» **Exercise**:
Each line that has the string "data" must be copied from the records below.

[Opening The input section]

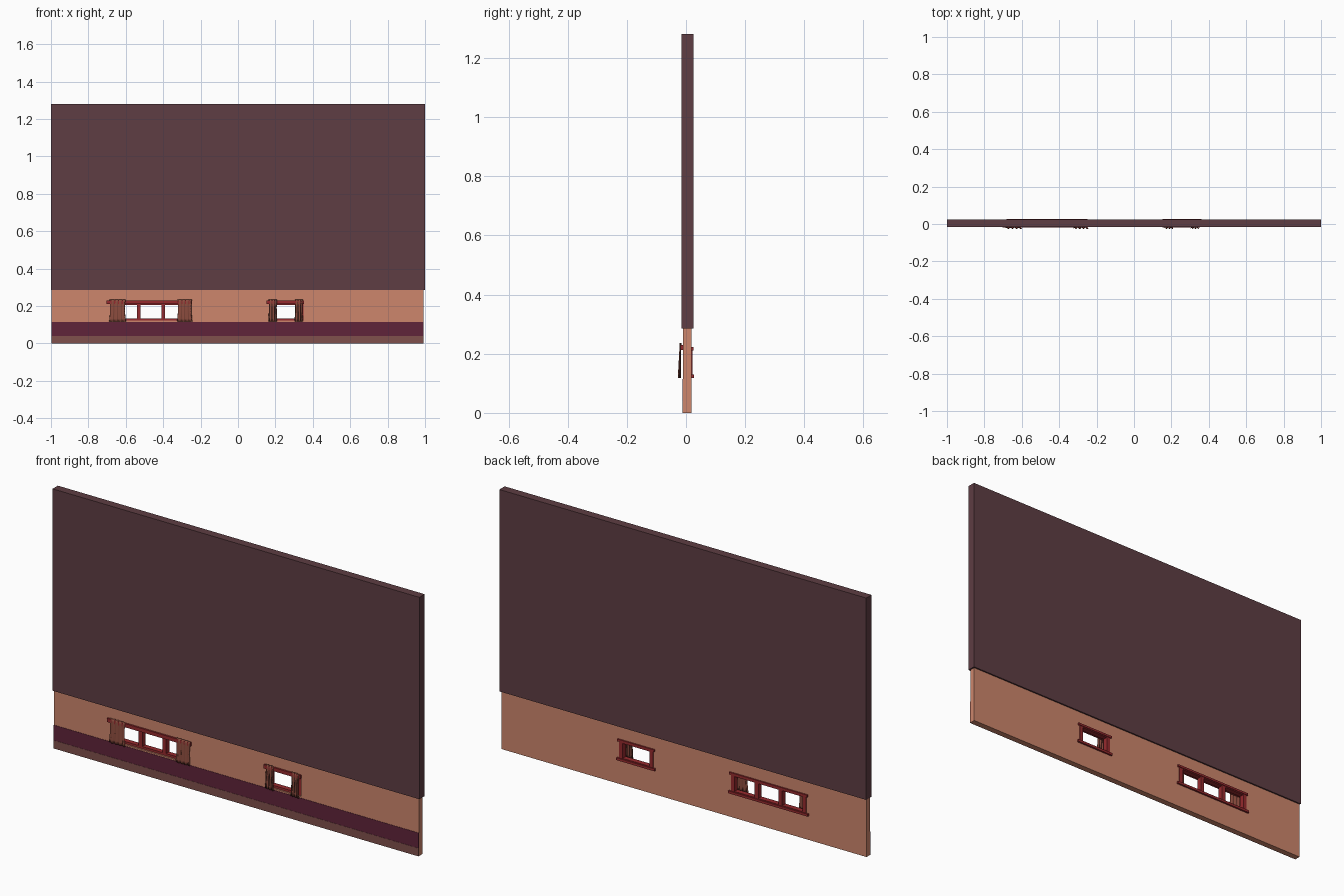
import bpy, bmesh, math

if "Cube" in bpy.data.objects:
    bpy.data.objects.remove(bpy.data.objects["Cube"])


def mat(name, r, g, b):
    m = bpy.data.materials.new(name)
    lin = [((c / 255 + 0.055) / 1.055) ** 2.4 for c in (r, g, b)]
    m.diffuse_color = (*lin, 1)
    m.use_nodes = True
    m.node_tree.nodes["Principled BSDF"].inputs["Base Color"].default_value = m.diffuse_color
    return m


PLUM = mat("dusky plum", 94, 61, 67)
TAN = mat("terracotta plaster", 205, 134, 108)
WINE = mat("wine panelling", 96, 36, 58)
BROWN = mat("skirting brown", 128, 80, 76)
RED = mat("frame red", 150, 42, 46)
CLOTH = mat("curtain rust", 140, 76, 62)
DARK = mat("curtain dark", 84, 44, 36)


def add(name, bm, *mats):
    me = bpy.data.meshes.new(name)
    bm.to_mesh(me)
    bm.free()
    ob = bpy.data.objects.new(name, me)
    bpy.context.collection.objects.link(ob)
    for m in mats:
        me.materials.append(m)
    return ob


def box(name, m, x0, x1, y0, y1, z0, z1):
    bm = bmesh.new()
    bmesh.ops.create_cube(bm, size=1)
    for v in bm.verts:
        v.co = (x0 + (v.co.x + .5) * (x1 - x0), y0 + (v.co.y + .5) * (y1 - y0),
                z0 + (v.co.z + .5) * (z1 - z0))
    return add(name, bm, m)


# Walls: broad upper slab, thinner lower wall, panelling and skirting plates
box("upper_wall", PLUM, -1, 1, -0.016, 0.025, 0.285, 1.28)
wall = box("lower_wall", TAN, -0.997, 0.993, -0.01, 0.018, 0.0, 0.286)
box("wall_panelling", WINE, -0.997, 0.993, -0.0115, -0.0095, 0.04, 0.115)
box("skirting", BROWN, -0.997, 0.993, -0.0125, -0.0095, 0.0, 0.04)

# Curtain: pleated cloth, gathered slightly at mid height, hung outward at the foot
def curtain(name, x0, x1, pleats, inner_dark):
    bm = bmesh.new()
    nx, nz = pleats * 4, 8
    mid = (x0 + x1) / 2
    grid = []
    for j in range(nz + 1):
        t = j / nz
        z = 0.236 - 0.118 * t
        pinch = 0.95 - 0.08 * math.sin(math.pi * t) + 0.06 * t
        row = []
        for i in range(nx + 1):
            x = mid + (x0 + (x1 - x0) * i / nx - mid) * pinch
            wave = math.sin(2 * math.pi * pleats * i / nx)
            row.append(bm.verts.new((x, -0.0185 - 0.004 * t + (0.002 + 0.0025 * t) * wave, z)))
        grid.append(row)
    for j in range(nz):
        for i in range(nx):
            f = bm.faces.new((grid[j][i], grid[j + 1][i], grid[j + 1][i + 1], grid[j][i + 1]))
            f.smooth = True
            if inner_dark and (i % 4) < 2:
                f.material_index = 1
    ob = add(name, bm, CLOTH, DARK)
    s = ob.modifiers.new("thickness", "SOLIDIFY")
    s.thickness, s.offset = 0.0015, 0


# Window: opening cut in the wall, red frame, sill, lintel, rail and two curtains
def window(tag, x0, x1, panes, rail, drapes, pleats, dark):
    z0, z1, w = 0.122, 0.218, 0.02
    cut = box(tag + "_cutter", TAN, x0, x1, -0.1, 0.1, z0, z1)
    cut.hide_render = True
    b = wall.modifiers.new(tag, "BOOLEAN")
    b.operation, b.solver, b.object = "DIFFERENCE", "EXACT", cut
    bpy.context.view_layer.objects.active = wall
    bpy.ops.object.modifier_apply(modifier=tag)
    bpy.data.objects.remove(cut)
    step = (x1 - x0 - w) / panes
    for i in range(panes + 1):
        x = x0 + i * step
        box(f"{tag}_post_{i}", RED, x, x + w, -0.003, 0.022, z0, z1)
    box(tag + "_bottom_rail", RED, x0, x1, -0.003, 0.022, z0, z0 + 0.011)
    box(tag + "_top_rail", RED, x0, x1, -0.003, 0.022, z1 - 0.012, z1)
    box(tag + "_sill", RED, x0 - 0.012, x1 + 0.012, 0.015, 0.027, 0.118, 0.13)
    box(tag + "_lintel", RED, x0 - 0.008, x1 + 0.008, 0.015, 0.025, 0.211, 0.222)
    box(tag + "_curtain_rail", RED, rail[0], rail[1], -0.019, -0.0095, 0.212, 0.23)
    for i, (a, c) in enumerate(drapes):
        curtain(f"{tag}_curtain_{i}", a, c, pleats, dark)


window("wide_window", -0.67, -0.26, 3, (-0.702, -0.247),
       ((-0.688, -0.6), (-0.325, -0.245)), 4, False)
window("small_window", 0.165, 0.35, 1, (0.152, 0.353),
       ((0.163, 0.209), (0.303, 0.347)), 3, True)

[Closing The input section]

» **Solution to this problem**:
if "Cube" in bpy.data.objects:
    bpy.data.objects.remove(bpy.data.objects["Cube"])
    m = bpy.data.materials.new(name)
    me = bpy.data.meshes.new(name)
    ob = bpy.data.objects.new(name, me)
    bpy.data.objects.remove(cut)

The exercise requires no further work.